Search giant attempts to entice more users to its All Access subscription service by offering a 60-day free trial.
Google Music Access All Areas is usually $9.99 a month, but for anyone with a notebook powered by Google's Chrome operating system that appears in the qualifying list, access to its radio stations and catalog of 20 million tracks will be free for two months.
Google made the announcement on its Google Play Google+ page on Tuesday and the offer follows the publication of data from Edison Research that shows its music streaming service has only managed to amass a 3% market share in the US since its launch in May.
That makes it the country's fifth most popular internet radio and music streaming service, behind Spotify (6%) in fourth and Apple's iTunes Radio (8%) in third. Pandora is currenlty the most popular internet radio and streaming service in the US, with a 31% share of the market. However, it has taken the company 14 years to arrive at that point.
Competition within the music streaming space is expected to become white hot over the course of 2014 as existing companies such as Spotify attempt to build their market share and new entrants from Apple and Google to Beats Music attempt to make a splash too.
According to a report in the Los Angeles Times published on Tuesday, Apple is already "pressuring" major record labels to offer it more exclusive releases like the recent Beyoncé album that launched solely on iTunes and solely in full album form, in order to fight off increasing competition from streaming services.

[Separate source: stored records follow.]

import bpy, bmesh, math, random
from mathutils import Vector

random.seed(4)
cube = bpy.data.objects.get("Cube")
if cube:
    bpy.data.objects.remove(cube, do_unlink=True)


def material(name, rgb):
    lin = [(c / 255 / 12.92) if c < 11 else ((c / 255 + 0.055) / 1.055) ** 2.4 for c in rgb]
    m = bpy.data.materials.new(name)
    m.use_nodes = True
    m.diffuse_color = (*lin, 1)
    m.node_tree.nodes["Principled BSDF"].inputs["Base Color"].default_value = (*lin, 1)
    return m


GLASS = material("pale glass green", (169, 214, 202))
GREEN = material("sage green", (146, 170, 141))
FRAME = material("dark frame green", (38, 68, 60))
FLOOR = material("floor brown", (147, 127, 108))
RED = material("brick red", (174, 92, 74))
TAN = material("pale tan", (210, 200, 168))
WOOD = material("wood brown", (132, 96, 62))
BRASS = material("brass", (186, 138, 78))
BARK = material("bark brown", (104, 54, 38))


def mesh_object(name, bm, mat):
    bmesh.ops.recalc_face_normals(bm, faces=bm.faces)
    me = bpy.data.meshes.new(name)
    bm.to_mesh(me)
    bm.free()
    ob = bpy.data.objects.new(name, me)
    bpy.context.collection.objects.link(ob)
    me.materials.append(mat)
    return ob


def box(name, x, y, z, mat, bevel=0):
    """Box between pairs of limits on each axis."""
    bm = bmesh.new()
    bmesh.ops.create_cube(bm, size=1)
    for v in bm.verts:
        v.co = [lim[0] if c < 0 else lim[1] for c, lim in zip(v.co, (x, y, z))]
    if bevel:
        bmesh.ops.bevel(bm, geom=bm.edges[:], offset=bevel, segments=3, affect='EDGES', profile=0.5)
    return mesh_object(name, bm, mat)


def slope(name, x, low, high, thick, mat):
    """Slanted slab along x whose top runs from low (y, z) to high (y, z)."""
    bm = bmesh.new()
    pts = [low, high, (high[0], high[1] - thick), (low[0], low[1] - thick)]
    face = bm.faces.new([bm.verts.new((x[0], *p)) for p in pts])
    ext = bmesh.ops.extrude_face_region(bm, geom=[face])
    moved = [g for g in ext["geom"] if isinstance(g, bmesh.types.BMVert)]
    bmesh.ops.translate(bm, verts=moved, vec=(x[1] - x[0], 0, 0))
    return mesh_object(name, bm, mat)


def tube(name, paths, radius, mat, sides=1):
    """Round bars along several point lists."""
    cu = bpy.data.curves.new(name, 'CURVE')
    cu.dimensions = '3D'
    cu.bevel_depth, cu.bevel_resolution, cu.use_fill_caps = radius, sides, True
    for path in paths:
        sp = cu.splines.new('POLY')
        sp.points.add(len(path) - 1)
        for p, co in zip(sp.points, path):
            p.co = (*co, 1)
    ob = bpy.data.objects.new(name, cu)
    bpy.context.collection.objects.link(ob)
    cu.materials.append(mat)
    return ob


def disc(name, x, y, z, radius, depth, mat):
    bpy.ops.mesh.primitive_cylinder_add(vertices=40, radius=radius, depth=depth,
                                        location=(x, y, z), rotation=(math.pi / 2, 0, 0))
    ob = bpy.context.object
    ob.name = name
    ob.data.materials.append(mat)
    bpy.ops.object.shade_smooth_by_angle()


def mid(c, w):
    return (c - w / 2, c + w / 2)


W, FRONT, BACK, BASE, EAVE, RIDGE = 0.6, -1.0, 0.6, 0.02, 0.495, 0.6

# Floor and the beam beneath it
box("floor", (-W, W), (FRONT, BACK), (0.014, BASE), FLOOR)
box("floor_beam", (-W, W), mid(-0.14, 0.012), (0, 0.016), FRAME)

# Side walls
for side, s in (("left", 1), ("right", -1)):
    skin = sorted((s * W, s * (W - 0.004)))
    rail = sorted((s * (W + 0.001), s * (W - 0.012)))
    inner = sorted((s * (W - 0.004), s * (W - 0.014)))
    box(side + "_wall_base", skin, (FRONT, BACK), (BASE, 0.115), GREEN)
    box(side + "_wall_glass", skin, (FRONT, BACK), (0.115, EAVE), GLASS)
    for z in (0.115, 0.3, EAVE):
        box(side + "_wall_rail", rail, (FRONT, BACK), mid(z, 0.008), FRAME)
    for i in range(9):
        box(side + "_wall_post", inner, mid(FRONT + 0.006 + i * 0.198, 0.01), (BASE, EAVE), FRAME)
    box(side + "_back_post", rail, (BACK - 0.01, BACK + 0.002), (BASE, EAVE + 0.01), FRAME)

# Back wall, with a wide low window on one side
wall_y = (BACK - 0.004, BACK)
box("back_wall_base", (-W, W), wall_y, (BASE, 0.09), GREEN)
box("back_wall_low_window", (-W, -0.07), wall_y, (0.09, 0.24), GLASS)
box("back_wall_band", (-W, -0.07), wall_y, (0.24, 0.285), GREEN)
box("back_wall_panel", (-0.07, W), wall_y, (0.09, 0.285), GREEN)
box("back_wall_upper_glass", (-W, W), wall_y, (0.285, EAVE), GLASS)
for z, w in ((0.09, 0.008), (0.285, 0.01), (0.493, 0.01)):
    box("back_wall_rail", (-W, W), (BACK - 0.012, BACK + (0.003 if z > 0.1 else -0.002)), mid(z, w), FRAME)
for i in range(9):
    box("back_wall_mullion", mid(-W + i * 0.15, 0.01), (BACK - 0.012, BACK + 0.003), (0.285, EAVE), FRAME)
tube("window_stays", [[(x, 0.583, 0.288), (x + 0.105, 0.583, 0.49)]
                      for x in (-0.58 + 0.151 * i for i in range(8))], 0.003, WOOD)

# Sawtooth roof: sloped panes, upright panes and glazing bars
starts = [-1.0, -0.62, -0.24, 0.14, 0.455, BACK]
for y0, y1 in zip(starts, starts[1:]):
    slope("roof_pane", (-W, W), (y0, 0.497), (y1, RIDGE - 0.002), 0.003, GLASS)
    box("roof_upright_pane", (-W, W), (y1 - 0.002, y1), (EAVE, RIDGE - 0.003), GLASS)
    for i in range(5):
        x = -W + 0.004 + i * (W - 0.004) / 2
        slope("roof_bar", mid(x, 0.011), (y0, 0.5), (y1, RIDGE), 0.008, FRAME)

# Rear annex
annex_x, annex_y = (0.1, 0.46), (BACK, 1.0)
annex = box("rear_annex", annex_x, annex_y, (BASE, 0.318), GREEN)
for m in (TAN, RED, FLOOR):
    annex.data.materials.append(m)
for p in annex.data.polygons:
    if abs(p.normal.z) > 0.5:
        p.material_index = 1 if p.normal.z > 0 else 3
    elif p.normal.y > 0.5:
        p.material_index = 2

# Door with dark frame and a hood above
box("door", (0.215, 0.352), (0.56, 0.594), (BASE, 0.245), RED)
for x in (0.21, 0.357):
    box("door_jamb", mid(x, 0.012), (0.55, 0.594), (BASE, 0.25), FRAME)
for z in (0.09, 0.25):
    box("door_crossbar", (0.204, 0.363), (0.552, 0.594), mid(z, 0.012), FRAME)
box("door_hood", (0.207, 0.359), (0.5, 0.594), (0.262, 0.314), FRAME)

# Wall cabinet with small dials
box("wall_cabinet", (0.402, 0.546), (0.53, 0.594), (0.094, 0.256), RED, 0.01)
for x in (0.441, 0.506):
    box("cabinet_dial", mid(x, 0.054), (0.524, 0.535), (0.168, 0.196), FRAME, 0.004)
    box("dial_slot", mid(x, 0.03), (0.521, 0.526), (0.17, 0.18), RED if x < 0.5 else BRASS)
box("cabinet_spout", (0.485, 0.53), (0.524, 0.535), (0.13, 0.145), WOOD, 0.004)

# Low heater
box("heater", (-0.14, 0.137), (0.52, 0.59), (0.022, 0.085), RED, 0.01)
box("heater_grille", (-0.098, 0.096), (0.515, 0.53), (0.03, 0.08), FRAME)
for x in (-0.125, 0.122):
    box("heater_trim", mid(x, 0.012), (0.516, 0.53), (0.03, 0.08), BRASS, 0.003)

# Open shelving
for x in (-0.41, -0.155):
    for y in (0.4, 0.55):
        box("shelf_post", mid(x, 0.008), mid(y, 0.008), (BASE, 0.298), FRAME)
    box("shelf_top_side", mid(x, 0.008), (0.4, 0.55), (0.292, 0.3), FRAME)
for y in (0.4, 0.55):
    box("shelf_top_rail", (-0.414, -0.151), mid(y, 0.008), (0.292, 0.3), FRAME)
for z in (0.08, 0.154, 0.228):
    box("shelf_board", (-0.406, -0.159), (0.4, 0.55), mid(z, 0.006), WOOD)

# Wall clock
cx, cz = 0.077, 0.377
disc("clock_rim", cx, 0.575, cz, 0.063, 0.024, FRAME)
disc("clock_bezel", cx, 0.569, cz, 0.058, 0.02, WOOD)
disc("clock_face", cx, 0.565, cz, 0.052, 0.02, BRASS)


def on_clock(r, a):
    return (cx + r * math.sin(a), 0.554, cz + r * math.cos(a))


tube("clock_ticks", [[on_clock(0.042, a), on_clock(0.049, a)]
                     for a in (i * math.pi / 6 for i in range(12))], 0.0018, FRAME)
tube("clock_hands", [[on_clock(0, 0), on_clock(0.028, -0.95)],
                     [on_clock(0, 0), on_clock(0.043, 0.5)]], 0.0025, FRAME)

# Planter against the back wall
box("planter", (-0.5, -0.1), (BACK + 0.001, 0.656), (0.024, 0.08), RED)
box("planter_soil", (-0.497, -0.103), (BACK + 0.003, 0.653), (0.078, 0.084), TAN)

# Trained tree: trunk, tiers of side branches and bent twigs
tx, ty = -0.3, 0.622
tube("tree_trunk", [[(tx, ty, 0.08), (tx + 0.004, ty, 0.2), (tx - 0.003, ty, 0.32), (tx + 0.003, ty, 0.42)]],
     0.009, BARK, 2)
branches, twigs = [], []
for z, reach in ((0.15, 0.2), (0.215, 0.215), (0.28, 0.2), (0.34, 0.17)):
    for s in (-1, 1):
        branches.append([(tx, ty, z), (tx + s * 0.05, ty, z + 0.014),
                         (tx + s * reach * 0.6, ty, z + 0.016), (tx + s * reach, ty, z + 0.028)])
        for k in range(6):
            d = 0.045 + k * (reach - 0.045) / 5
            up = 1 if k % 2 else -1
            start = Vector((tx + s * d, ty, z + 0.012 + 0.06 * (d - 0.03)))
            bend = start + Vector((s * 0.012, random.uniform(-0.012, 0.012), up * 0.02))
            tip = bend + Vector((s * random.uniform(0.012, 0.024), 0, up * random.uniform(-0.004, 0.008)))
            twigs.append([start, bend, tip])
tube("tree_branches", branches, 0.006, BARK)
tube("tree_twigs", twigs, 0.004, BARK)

Google's offer is valid until September and is open to Chromebook owners in Australia, Austria, Belgium, the Czech Republic, Finland, France, Germany, Hungary, Ireland, Italy, Liechtenstein, Luxembourg, Mexico, the Netherlands, New Zealand, Portugal, Russia, Spain, Switzerland, the UK and the US.